### Exercise description
From the line containing "(SLOT_W, SLOT_H, 0.3))" down to the last line of the records below, restate each line word for word and leave out the rest.

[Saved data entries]
========

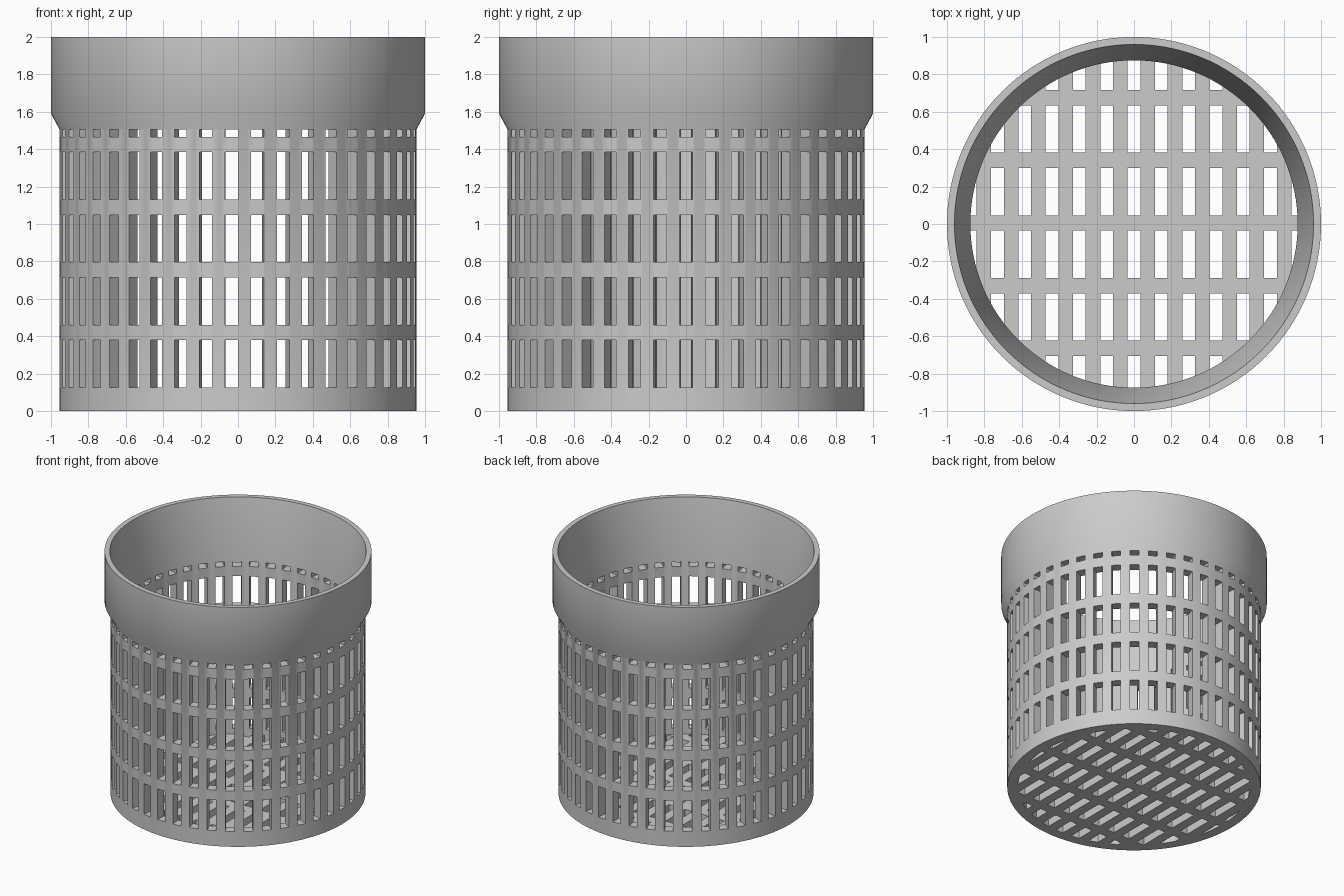
import bpy, bmesh, math
from mathutils import Matrix, Vector

if "Cube" in bpy.data.objects:
    bpy.data.objects.remove(bpy.data.objects["Cube"], do_unlink=True)

OUTER, INNER = 0.955, 0.875      # basket wall radii
COLLAR_Z = 1.507                 # where the wall widens into the collar
SLOT_W, SLOT_H, PITCH = 0.068, 0.253, 0.335
AROUND = 43                      # slots in each ring
SEGMENTS = 128

grey = bpy.data.materials.new("grey plastic")
grey.use_nodes = True
grey.diffuse_color = (0.6, 0.6, 0.6, 1)
grey.node_tree.nodes["Principled BSDF"].inputs["Base Color"].default_value = (0.6, 0.6, 0.6, 1)


def make_object(name, bm):
    bmesh.ops.recalc_face_normals(bm, faces=bm.faces)
    mesh = bpy.data.meshes.new(name)
    bm.to_mesh(mesh)
    bm.free()
    mesh.materials.append(grey)
    obj = bpy.data.objects.new(name, mesh)
    bpy.context.collection.objects.link(obj)
    return obj


def lathe(name, profile):
    """Revolve a closed (radius, height) profile around z."""
    bm = bmesh.new()
    rings = []
    for i in range(SEGMENTS):
        a = 2 * math.pi * i / SEGMENTS
        rings.append([bm.verts.new((r * math.cos(a), r * math.sin(a), z)) for r, z in profile])
    n = len(profile)
    for i in range(SEGMENTS):
        here, there = rings[i], rings[(i + 1) % SEGMENTS]
        for j in range(n):
            k = (j + 1) % n
            bm.faces.new((here[j], there[j], there[k], here[k]))
    return make_object(name, bm)


def add_box(bm, centre, size, turn=0.0):
    matrix = (Matrix.Rotation(turn, 4, 'Z') @ Matrix.Translation(Vector(centre))
              @ Matrix.Diagonal((*size, 1)))
    bmesh.ops.create_cube(bm, size=1, matrix=matrix)


def cut(obj, cutter):
    """Subtract the cutter, remove it, then smooth the curved faces."""
    cutter.hide_render = True
    mod = obj.modifiers.new("slots", 'BOOLEAN')
    mod.operation, mod.solver, mod.object = 'DIFFERENCE', 'EXACT', cutter
    bpy.ops.object.select_all(action='DESELECT')
    bpy.context.view_layer.objects.active = obj
    obj.select_set(True)
    bpy.ops.object.modifier_apply(modifier=mod.name)
    bpy.data.objects.remove(cutter, do_unlink=True)
    bpy.ops.object.shade_smooth_by_angle(angle=math.radians(32))


# Wall and flared collar in one turned shell
wall = lathe("basket_wall", [(OUTER, 0), (OUTER, COLLAR_Z), (1, 1.59), (1, 2),
                             (0.96, 2), (INNER, COLLAR_Z), (INNER, 0)])

# Rings of upright slots; the top ring stops under the collar
bm = bmesh.new()
for row in range(5):
    low = 0.126 + row * PITCH
    high = min(low + SLOT_H, COLLAR_Z - 0.002)
    for i in range(AROUND):
        add_box(bm, (0.915, 0, (low + high) / 2), (0.2, SLOT_W, high - low),
                2 * math.pi * i / AROUND)
cut(wall, make_object("wall_slot_cutter", bm))

# Floor disc with a grid of slots
bm = bmesh.new()
bmesh.ops.create_cone(bm, cap_ends=True, segments=SEGMENTS, radius1=INNER + 0.001,
                      radius2=INNER + 0.001, depth=0.08,
                      matrix=Matrix.Translation((0, 0, 0.04)))
floor = make_object("basket_floor", bm)

bm = bmesh.new()
for column in range(-6, 7):
    for row in range(-3, 3):
        add_box(bm, (column * 0.146, 0.005 + (row + 0.5) * PITCH, 0.04),
                (SLOT_W, SLOT_H, 0.3))
cut(floor, make_object("floor_slot_cutter", bm))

========

### Completed task
                (SLOT_W, SLOT_H, 0.3))
cut(floor, make_object("floor_slot_cutter", bm))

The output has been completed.